*Task item*
Report every line of the records below that contains the word "import".

[[ Data listing, beginning ]]

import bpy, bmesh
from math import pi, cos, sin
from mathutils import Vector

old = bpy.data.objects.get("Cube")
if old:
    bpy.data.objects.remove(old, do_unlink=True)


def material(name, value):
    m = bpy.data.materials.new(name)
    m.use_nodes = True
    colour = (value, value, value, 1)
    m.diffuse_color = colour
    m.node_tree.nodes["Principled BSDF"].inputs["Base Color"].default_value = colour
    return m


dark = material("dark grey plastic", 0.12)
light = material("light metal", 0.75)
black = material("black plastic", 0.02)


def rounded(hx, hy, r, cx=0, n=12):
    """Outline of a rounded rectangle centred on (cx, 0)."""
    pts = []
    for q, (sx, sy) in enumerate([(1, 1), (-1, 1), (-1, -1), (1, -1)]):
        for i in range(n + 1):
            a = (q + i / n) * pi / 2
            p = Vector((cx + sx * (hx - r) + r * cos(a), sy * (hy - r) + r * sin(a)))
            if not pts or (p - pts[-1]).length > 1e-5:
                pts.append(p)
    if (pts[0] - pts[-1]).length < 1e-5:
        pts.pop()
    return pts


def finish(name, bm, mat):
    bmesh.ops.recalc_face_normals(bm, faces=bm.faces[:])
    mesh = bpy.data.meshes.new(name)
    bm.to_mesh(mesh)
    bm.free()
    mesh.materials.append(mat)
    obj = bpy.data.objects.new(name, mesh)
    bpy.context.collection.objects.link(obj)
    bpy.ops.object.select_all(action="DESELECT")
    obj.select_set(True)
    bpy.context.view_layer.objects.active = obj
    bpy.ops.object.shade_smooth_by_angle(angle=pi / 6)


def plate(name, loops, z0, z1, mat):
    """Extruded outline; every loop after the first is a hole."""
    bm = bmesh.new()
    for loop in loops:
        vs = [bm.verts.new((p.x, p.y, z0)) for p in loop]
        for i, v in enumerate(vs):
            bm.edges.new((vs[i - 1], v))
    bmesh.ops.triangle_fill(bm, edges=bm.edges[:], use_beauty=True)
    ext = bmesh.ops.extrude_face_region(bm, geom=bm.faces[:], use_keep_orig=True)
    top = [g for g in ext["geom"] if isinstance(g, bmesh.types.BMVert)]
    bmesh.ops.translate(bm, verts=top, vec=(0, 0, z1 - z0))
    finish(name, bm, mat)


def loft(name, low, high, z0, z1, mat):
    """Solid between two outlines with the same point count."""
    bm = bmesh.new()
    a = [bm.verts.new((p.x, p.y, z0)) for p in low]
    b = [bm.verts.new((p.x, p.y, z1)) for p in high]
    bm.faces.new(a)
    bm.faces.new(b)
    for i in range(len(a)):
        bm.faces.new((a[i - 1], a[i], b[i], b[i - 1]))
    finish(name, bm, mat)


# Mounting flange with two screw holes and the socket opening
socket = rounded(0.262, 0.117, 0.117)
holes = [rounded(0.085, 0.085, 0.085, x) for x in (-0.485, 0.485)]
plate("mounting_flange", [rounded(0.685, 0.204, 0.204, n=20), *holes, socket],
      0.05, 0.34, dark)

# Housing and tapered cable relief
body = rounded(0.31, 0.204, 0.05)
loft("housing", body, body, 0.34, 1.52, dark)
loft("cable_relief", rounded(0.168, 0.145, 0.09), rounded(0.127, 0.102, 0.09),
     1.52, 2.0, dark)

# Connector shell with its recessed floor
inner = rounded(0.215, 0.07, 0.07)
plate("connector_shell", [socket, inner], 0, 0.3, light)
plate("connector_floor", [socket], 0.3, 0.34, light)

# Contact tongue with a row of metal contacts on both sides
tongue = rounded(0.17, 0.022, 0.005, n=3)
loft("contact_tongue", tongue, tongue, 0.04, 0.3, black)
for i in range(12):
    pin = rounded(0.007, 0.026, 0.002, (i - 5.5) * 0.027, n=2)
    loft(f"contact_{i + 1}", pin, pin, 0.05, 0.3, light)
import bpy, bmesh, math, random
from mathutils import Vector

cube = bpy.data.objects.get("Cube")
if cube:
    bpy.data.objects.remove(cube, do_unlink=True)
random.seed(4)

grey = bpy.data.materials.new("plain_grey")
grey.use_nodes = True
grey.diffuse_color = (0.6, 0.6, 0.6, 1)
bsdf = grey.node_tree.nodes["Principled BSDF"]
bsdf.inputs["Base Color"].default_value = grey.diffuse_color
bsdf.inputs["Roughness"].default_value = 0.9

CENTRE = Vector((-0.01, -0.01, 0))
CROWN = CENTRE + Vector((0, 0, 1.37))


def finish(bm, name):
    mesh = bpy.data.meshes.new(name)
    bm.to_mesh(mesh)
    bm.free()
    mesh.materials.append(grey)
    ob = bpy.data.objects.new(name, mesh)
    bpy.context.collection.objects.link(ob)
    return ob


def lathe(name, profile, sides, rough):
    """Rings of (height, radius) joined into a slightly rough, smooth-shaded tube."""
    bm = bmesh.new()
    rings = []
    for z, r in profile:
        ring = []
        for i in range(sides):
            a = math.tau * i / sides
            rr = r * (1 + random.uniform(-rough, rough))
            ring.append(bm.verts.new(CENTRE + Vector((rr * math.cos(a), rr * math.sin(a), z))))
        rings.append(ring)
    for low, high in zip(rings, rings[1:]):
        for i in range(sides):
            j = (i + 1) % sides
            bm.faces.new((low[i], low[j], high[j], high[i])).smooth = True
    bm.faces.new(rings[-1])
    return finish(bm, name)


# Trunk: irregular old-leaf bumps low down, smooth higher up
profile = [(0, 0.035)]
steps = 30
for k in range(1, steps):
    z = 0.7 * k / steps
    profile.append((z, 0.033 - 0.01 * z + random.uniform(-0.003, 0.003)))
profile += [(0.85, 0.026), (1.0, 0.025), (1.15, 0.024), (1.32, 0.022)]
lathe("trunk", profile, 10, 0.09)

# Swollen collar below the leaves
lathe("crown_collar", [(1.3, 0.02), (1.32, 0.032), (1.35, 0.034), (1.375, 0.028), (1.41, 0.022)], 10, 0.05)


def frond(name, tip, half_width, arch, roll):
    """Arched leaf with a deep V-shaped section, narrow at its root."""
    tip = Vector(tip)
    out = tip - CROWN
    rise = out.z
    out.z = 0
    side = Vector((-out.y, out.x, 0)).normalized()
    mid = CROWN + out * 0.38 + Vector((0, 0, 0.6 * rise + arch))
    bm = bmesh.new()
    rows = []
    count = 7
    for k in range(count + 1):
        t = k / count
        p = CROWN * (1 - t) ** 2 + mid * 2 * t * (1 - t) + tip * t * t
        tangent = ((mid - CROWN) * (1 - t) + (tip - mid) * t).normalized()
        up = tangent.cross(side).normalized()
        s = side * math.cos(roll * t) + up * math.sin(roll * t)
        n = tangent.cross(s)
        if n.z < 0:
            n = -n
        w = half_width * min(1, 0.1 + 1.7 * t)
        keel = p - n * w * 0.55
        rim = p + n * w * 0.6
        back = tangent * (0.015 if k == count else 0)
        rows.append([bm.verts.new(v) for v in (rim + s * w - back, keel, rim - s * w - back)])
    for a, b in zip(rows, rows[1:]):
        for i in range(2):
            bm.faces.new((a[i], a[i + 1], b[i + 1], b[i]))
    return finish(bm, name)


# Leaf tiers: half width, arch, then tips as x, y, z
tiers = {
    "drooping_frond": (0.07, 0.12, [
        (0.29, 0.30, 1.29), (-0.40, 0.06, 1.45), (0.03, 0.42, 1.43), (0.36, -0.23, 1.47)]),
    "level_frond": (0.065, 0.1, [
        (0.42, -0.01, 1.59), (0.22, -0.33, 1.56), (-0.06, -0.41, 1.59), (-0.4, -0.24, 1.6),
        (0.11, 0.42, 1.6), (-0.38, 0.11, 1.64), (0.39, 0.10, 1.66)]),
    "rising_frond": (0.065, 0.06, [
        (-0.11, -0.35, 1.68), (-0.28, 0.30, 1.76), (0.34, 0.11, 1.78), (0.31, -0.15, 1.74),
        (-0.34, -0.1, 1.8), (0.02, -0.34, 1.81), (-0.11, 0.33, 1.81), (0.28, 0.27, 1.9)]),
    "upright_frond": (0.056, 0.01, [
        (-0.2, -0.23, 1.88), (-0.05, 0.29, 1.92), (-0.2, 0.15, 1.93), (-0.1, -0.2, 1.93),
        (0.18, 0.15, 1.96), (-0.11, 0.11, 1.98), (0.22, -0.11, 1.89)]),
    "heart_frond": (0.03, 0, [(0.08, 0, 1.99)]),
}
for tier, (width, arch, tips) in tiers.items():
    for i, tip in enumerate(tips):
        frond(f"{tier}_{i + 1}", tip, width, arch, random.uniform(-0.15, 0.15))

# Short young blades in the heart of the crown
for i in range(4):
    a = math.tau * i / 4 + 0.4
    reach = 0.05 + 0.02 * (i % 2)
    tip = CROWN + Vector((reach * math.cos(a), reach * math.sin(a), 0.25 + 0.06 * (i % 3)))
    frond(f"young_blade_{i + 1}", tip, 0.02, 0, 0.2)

[[ Data listing, end ]]

*Written reply*
import bpy, bmesh
from math import pi, cos, sin
from mathutils import Vector
import bpy, bmesh, math, random
from mathutils import Vector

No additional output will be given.